Storytelling, a follow-up -Reply
VOLOKH at LAW.UCLA.EDU
Wed Aug 20 21:49:36 PDT 1997
It seems to me that a real incident can be used as support for
two claims: (1) These things happen, or (2) These things are the
norm (or are very common or happen more often than X times/year or
what have you).
Using the incident for purpose 1 is quite logically sound. Thus,
for instance, when I send out my little messages about the excesses
of harassment law, I claim only that these incidents happen. This
modest claim is useful to me because it then lets me ask people: "How
would your theory of free speech and workplace harassment respond to
this?" I don't need to show that they happen, say, more often than
genuinely bad incidents of harassment that deserve to be punished;
I'm not arguing that harassment law is on the whole bad, only that it
needs to be trimmed down to accommodate these examples, even if there
are only relatively few. (Of course, if I could show the magnitude
of the problem, I might persuade people that the matter is more
urgent, but I'm not sure I can do that.)
Similarly, I was careful in my story about the story to say that
I was giving this as a cautionary tale, not a claim about typicality.
I thought the Chavis incident would be a good example for reminding
people about the pitfalls of relying on logically unsound stories.
My reservations about the uses of the original Chavis-is-good
story -- and some possible future uses of the Chavis-is-bad story --
rest from the sense that people want to use it for purpose 2. If one
simply wanted to say "Some people who are let in under race-based
affirmative action do more good for society than others who are
excluded because of race-based affirmative action," then the Chavis-
is-good story would be valid support. Likewise, if one simply wanted
to say "Some people who are let in under race-based affirmative
action end up being incompetent," then the Chavis-is-bad story would
be valid support. But my guess is that few people want to make these
points, because the points are so banal and rhetorically useless.

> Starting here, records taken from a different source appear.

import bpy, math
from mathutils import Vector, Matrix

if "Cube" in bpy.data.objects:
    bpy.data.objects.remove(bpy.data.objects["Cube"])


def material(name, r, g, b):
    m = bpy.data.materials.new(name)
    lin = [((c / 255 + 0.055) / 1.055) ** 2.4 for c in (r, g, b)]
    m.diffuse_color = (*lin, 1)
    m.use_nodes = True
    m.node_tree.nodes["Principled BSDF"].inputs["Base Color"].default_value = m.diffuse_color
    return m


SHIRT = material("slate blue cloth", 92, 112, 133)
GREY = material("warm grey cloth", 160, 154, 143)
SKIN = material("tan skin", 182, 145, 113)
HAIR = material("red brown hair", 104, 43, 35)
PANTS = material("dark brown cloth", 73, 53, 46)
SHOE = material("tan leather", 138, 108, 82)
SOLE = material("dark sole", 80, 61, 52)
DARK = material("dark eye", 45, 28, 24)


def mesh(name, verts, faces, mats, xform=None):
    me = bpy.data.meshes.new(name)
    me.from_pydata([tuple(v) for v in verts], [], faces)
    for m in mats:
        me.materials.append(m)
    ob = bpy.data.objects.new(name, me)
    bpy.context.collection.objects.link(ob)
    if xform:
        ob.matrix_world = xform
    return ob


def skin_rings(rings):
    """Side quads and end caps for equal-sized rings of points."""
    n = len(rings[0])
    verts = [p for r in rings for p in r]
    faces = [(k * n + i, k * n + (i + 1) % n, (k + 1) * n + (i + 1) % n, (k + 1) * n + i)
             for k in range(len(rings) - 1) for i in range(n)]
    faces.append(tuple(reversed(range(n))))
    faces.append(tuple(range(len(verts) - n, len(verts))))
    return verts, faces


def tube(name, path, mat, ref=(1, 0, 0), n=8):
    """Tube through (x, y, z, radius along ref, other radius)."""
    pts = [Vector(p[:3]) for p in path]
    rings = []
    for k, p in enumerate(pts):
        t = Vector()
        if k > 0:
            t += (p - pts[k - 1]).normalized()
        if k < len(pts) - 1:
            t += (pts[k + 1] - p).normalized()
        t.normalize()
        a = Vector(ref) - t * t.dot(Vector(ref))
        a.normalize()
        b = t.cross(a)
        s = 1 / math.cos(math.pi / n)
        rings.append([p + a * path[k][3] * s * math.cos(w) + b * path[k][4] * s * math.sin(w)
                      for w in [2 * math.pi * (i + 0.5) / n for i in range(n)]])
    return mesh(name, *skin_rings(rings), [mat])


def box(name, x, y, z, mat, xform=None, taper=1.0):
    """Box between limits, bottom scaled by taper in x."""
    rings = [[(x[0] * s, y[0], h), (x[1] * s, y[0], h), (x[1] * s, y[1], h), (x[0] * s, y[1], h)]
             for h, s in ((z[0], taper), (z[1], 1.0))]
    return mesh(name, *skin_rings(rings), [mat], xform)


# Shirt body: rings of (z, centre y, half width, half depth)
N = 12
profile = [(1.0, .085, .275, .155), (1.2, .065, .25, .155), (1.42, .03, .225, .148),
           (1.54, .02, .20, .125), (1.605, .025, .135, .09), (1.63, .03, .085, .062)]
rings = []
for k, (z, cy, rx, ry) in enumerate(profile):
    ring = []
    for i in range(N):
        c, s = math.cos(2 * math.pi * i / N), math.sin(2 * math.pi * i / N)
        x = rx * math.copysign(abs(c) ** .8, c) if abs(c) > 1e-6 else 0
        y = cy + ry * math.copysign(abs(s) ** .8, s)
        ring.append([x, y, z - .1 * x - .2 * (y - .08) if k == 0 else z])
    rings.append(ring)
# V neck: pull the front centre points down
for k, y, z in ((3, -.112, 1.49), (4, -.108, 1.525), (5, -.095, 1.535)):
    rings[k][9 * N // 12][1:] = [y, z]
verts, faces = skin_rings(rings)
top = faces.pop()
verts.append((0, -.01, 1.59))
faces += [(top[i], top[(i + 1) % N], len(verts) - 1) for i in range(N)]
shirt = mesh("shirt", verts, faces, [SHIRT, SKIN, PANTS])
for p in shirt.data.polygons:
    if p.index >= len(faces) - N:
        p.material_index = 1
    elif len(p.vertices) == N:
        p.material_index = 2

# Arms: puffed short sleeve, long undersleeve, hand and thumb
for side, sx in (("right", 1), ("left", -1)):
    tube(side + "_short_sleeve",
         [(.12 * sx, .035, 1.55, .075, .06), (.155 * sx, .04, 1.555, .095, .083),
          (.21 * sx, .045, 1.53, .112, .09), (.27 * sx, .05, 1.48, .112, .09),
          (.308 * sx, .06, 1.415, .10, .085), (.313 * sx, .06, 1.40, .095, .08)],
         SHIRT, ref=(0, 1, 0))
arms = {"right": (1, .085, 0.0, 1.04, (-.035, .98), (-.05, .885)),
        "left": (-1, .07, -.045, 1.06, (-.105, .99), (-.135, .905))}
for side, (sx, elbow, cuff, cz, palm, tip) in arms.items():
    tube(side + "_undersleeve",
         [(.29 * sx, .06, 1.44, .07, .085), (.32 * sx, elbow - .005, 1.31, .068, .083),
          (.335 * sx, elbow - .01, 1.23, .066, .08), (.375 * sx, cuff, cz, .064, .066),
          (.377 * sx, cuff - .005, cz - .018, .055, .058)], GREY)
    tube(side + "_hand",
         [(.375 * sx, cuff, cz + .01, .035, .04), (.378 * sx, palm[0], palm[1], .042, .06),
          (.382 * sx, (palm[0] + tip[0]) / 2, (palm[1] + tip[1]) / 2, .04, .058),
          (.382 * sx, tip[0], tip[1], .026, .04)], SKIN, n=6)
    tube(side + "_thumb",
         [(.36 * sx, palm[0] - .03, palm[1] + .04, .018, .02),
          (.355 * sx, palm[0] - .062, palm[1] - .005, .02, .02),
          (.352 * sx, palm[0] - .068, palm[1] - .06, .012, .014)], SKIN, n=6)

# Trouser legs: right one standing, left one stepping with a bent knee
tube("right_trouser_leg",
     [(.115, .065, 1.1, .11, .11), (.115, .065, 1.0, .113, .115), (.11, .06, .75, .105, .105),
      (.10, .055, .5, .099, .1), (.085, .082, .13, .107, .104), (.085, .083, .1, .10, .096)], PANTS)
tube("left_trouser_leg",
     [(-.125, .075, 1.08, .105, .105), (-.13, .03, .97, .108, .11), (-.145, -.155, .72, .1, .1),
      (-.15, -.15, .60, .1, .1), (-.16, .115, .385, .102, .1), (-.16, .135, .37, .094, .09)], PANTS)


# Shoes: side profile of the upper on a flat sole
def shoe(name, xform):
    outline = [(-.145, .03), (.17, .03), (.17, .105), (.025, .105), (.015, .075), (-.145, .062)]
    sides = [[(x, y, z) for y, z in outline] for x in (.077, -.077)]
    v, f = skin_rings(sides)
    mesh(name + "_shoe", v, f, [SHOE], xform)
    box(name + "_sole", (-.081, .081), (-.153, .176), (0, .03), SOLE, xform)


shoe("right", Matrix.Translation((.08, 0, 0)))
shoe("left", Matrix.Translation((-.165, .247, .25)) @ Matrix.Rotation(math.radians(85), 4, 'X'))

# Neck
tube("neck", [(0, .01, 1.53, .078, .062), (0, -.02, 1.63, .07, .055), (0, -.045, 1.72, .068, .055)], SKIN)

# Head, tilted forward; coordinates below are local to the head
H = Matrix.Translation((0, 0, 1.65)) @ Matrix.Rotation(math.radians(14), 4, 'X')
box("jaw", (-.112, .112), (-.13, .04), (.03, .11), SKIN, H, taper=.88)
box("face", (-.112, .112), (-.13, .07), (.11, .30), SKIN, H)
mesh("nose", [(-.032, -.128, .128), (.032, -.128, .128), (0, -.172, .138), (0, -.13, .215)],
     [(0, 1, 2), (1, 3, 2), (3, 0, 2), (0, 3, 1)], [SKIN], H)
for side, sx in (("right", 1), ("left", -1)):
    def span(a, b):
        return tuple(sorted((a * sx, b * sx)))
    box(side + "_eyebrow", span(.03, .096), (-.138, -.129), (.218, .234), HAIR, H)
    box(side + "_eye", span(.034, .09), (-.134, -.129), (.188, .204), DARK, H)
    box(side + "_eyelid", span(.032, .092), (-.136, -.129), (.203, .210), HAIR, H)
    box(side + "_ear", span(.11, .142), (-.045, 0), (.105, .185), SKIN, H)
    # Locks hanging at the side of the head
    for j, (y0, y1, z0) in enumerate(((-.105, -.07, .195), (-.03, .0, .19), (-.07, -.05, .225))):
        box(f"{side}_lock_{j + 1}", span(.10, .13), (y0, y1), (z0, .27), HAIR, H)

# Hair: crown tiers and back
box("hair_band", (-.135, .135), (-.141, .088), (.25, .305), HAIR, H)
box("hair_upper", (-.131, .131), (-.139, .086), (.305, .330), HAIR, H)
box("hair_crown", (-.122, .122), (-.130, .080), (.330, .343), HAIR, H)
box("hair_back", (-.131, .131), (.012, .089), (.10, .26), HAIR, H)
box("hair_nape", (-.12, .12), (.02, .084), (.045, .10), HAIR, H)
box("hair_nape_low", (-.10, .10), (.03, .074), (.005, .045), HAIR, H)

Rather, as I read the St. Louis Post-Dispatch editorial and the
Rice & Hayden articles, they were making broader claims: "This
example is typical of race-based affirmative action; people who are
let in under race-based affirmative action typically end up serving
poor black communities, while people who are excluded under race-
based affirmative action typically end up being in it just for bucks."
Or at least the claim has to be that people who are let in under race-
based affirmative action tend to do much more social good than people
who are excluded under it.
Such claims -- and any possible reverse claims based on the
Chavis-is-bad story -- strike me as entirely unsound, no matter how
many people make them. The claim that's being made, as I read it,
isn't just that (in Jack's words) "evidence of one example of a
sequence leads us to believe that it is an example of a larger pattern
of related sequences of events." Even if the Chavis/Bakke comparison
shows us that there are several Chavis-like-people and several Bakke-
like-people (which is of course quite true, since there are several
people that fit any of these broad molds), that's useless for
reasoned debate about affirmative action. What we want to know is
*how* many there are of each. The example, if it persuades, must
persuade because it suggests that there are more good Chavises than
good Bakkes, or more bad Bakkes than bad Chavises. And the example
is simply not logical support for such an assertion.
"irregardless of the type of insurance coverage, Eugene Volokh
the limits of liability . . . shall be governed UCLA Law School
by the amounts specified in subsection A . . ." 405 Hilgard Ave.
36 Okla. St. Ann. 6414 (enacted 1986). L.A., CA 90095
More information about the Religionlaw